Other than that, I like to go on food tours/walks if there happens to be something available in the place I am at, and I love doing cooking classes. The great thing about doing these things is not only do you have a different experience, but you can also ask for a wealth of information from a person who lives in the area and has the same interest as you – food!
Tell us about a memorable meal that was so special it is forever ingrained in your memory. Where was it and what set it apart? What was served, and who shared it with you?
When I was in Vietnam last year my boyfriend and I were staying on Phu Quoc Island. We visited some other restaurants around where we were staying, and although I wouldn’t say we were disappointed, we didn’t feel like we had an authentic taste of what Phu Quoc had to offer.
We took a walk down the beach and stumbled across a shack near to the edge of the beach – definitely the most unattractive restaurant around!
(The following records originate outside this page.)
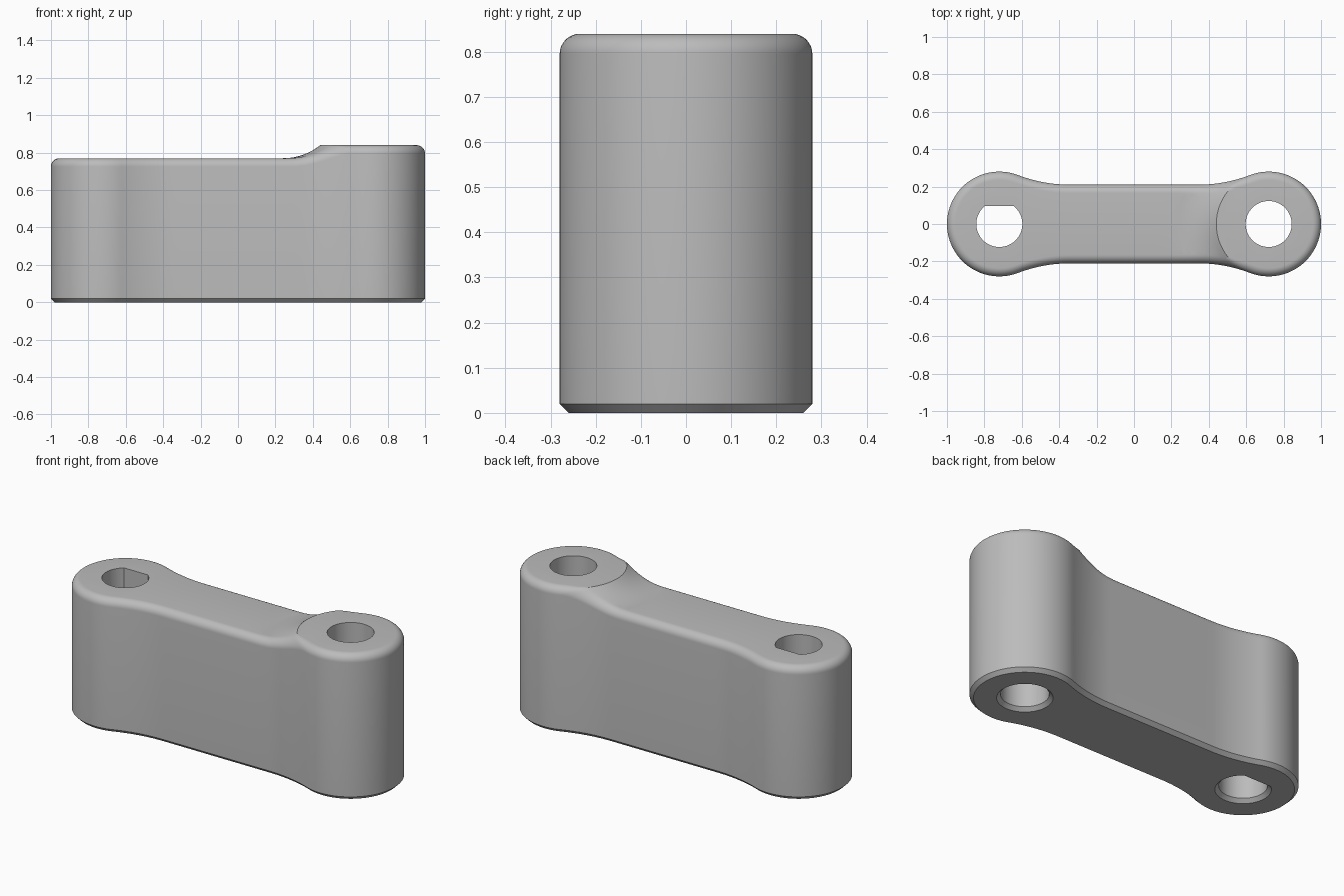
import bpy, bmesh
from math import sin, cos, pi, atan2, sqrt, radians
from mathutils import Vector
from mathutils.geometry import delaunay_2d_cdt

if "Cube" in bpy.data.objects:
    bpy.data.objects.remove(bpy.data.objects["Cube"], do_unlink=True)

BOSS_X, BOSS_R = 0.72, 0.28       # round ends
WAIST, WAIST_X = 0.21, 0.34       # half width and half length of the straight waist
LOW, HIGH = 0.77, 0.84            # top heights
ROUND, CHAMFER = 0.045, 0.02      # top and bottom edge treatment
HOLE_R, FLAT_Y = 0.123, 0.097     # bores
STEP_R, STEP_ARC = 0.48, 0.32     # sweep between the two top heights
# Radius of the concave blend, tangent to the waist and the round end
dx = BOSS_X - WAIST_X
BLEND = (dx**2 + WAIST**2 - BOSS_R**2) / (2 * (BOSS_R - WAIST))
TANGENT = atan2(WAIST + BLEND, -dx)


def outline(d):
    """Closed outline, moved inward by d."""
    q = []
    for i in range(37):
        a = TANGENT * i / 36
        q.append((BOSS_X + (BOSS_R - d) * cos(a), (BOSS_R - d) * sin(a)))
    for i in range(1, 17):
        a = (TANGENT - pi) + (-pi / 2 - TANGENT + pi) * i / 16
        q.append((WAIST_X + (BLEND + d) * cos(a), WAIST + BLEND + (BLEND + d) * sin(a)))
    for i in range(1, 9):
        q.append((WAIST_X * (1 - i / 8), WAIST - d))
    half = q + [(-x, y) for x, y in q[-2::-1]]
    return half + [(x, -y) for x, y in half[-2:0:-1]]


def half_width(x, d):
    u = max(x - WAIST_X, 0)
    return WAIST + BLEND - sqrt((BLEND + d)**2 - u * u)


def top_height(x, y):
    r = sqrt((x - BOSS_X)**2 + y * y)
    if r <= BOSS_R + 1e-4:
        return HIGH
    if r >= STEP_R:
        return LOW
    return LOW + STEP_ARC - sqrt(STEP_ARC**2 - (STEP_R - r)**2)


def bridge(bm, a, b):
    for i in range(len(a)):
        j = (i + 1) % len(a)
        bm.faces.new((a[i], a[j], b[j], b[i]))


def finish(bm, name, mat):
    bmesh.ops.remove_doubles(bm, verts=bm.verts, dist=1e-4)
    bmesh.ops.recalc_face_normals(bm, faces=bm.faces)
    mesh = bpy.data.meshes.new(name)
    bm.to_mesh(mesh)
    bm.free()
    mesh.materials.append(mat)
    ob = bpy.data.objects.new(name, mesh)
    bpy.context.collection.objects.link(ob)
    return ob


grey = bpy.data.materials.new("plain grey")
grey.use_nodes = True
colour = (0.5, 0.5, 0.5, 1)
grey.diffuse_color = colour
grey.node_tree.nodes["Principled BSDF"].inputs["Base Color"].default_value = colour

# Link body: chamfered base, straight wall, rounded top edge
bm = bmesh.new()
rings = [[bm.verts.new((x, y, 0)) for x, y in outline(CHAMFER)],
         [bm.verts.new((x, y, CHAMFER)) for x, y in outline(0)]]
for i in range(9):
    a = pi / 2 * i / 8
    drop = ROUND * (1 - sin(a))
    rings.append([bm.verts.new((x, y, top_height(x, y) - drop))
                  for x, y in outline(ROUND * (1 - cos(a)))])
for a, b in zip(rings, rings[1:]):
    bridge(bm, a, b)
bm.faces.new(rings[0][::-1])

# Top surface, with arcs sweeping down from the high end
points = [Vector(p) for p in outline(ROUND)]
edges = [(i, (i + 1) % len(points)) for i in range(len(points))]
for k in range(11):
    r = BOSS_R + (STEP_R - BOSS_R) * k / 10
    previous = None
    for i in range(61):
        a = pi * (0.5 + i / 60)
        x, y = BOSS_X + r * cos(a), r * sin(a)
        if abs(y) < half_width(x, ROUND) - 0.003:
            points.append(Vector((x, y)))
            if previous is not None:
                edges.append((previous, len(points) - 1))
            previous = len(points) - 1
        else:
            previous = None
loop = list(range(len(outline(ROUND))))
co, _, tris, *_ = delaunay_2d_cdt(points, edges, [loop], 1, 1e-6)
verts = [bm.verts.new((p.x, p.y, top_height(p.x, p.y))) for p in co]
for t in tris:
    bm.faces.new([verts[i] for i in t])
body = finish(bm, "link_body", grey)


# Bores: one round, one with a flat side, both chamfered underneath
def cut_bore(name, cx, flat):
    bm = bmesh.new()
    profile = []
    for i in range(64):
        a = 2 * pi * i / 64
        profile.append((HOLE_R * cos(a), HOLE_R * sin(a)))
    if flat:
        c = sqrt(HOLE_R**2 - FLAT_Y**2)
        profile = [p for p in profile if p[1] < FLAT_Y - 0.002]
        cut = next(i for i, p in enumerate(profile) if p[0] < 0 and p[1] > 0)
        profile[cut:cut] = [(c, FLAT_Y), (-c, FLAT_Y)]
    levels = []
    for z, grow in ((-CHAMFER, 2 * CHAMFER), (CHAMFER, 0), (1, 0)):
        s = 1 + grow / HOLE_R
        levels.append([bm.verts.new((cx + x * s, y * s, z)) for x, y in profile])
    for a, b in zip(levels, levels[1:]):
        bridge(bm, a, b)
    bm.faces.new(levels[0][::-1])
    bm.faces.new(levels[-1])
    cutter = finish(bm, name, grey)
    cutter.hide_render = True
    mod = body.modifiers.new(name, 'BOOLEAN')
    mod.operation = 'DIFFERENCE'
    mod.solver = 'EXACT'
    mod.object = cutter
    bpy.ops.object.modifier_apply(modifier=mod.name)
    bpy.data.objects.remove(cutter, do_unlink=True)


bpy.ops.object.select_all(action='DESELECT')
body.select_set(True)
bpy.context.view_layer.objects.active = body
cut_bore("round_bore", BOSS_X, False)
cut_bore("flat_sided_bore", -BOSS_X, True)
bpy.ops.object.shade_smooth_by_angle(angle=radians(25))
But we both instantly knew this place would probably would serve us what we were looking for.
They had the most amazing coconut curry made with freshly prepared coconut milk, spices, vegetables, and fish. It was possibly the best curry that I have ever eaten, and we ate it with our feet digging into the sand as we watched the sun set over the endless ocean. The restaurant was run by a really sweet local family who were just trying their best to make ends meet, and serving up amazing home cooked food in the process.
It was the perfect example to show that the nice looking places aren’t necessarily serving up the best food.
What food have you tried in your travels that some might find shocking or surprising? Would you eat it again?
Well although I am not a staunch vegetarian, I don’t eat meat, so the only really crazy creatures I have tried have come from the sea, which probably makes me pretty boring compared to some people (no tarantulas or pigs trotters!) but given that in Spain people are the second biggest seafood consumers in the world there are many different kinds of sea critters around.
Probably the strangest of the sea critters that I have tried are percebeiros. They are barnacles which kind of look like a small animals claw and they are eaten boiled with little seasoning added. While they are a delicacy in Galicia in the North East of Spain I wouldn’t say they are my favourite thing ever, but I would definitely eat them again.
Another odd thing I just remembered. While staying at a rural homestay in the Kampong Cham province in Cambodia I tried a lotus flower – something that I never knew that you could eat! It had an interesting flavour, almost nutty, and I would snack on those again too.
And just for fun, if you had to choose one country’s cuisine to eat for the rest of your life what would it be?
This is a really hard question to answer because I love different cuisines for different reasons. But if I have to choose… Well, it would have to be something Asian because if living in Spain has taught me one thing, as much as I love Spanish food, I cannot live without Asian food.
I think that I would have to choose Japanese cuisine. I haven’t actually been to Japan yet but I am a huge fan of Japanese food. I know it’s kind of cheating since I have not eaten Japanese food in Japan, but I think once I do go to Japan I might never want to leave!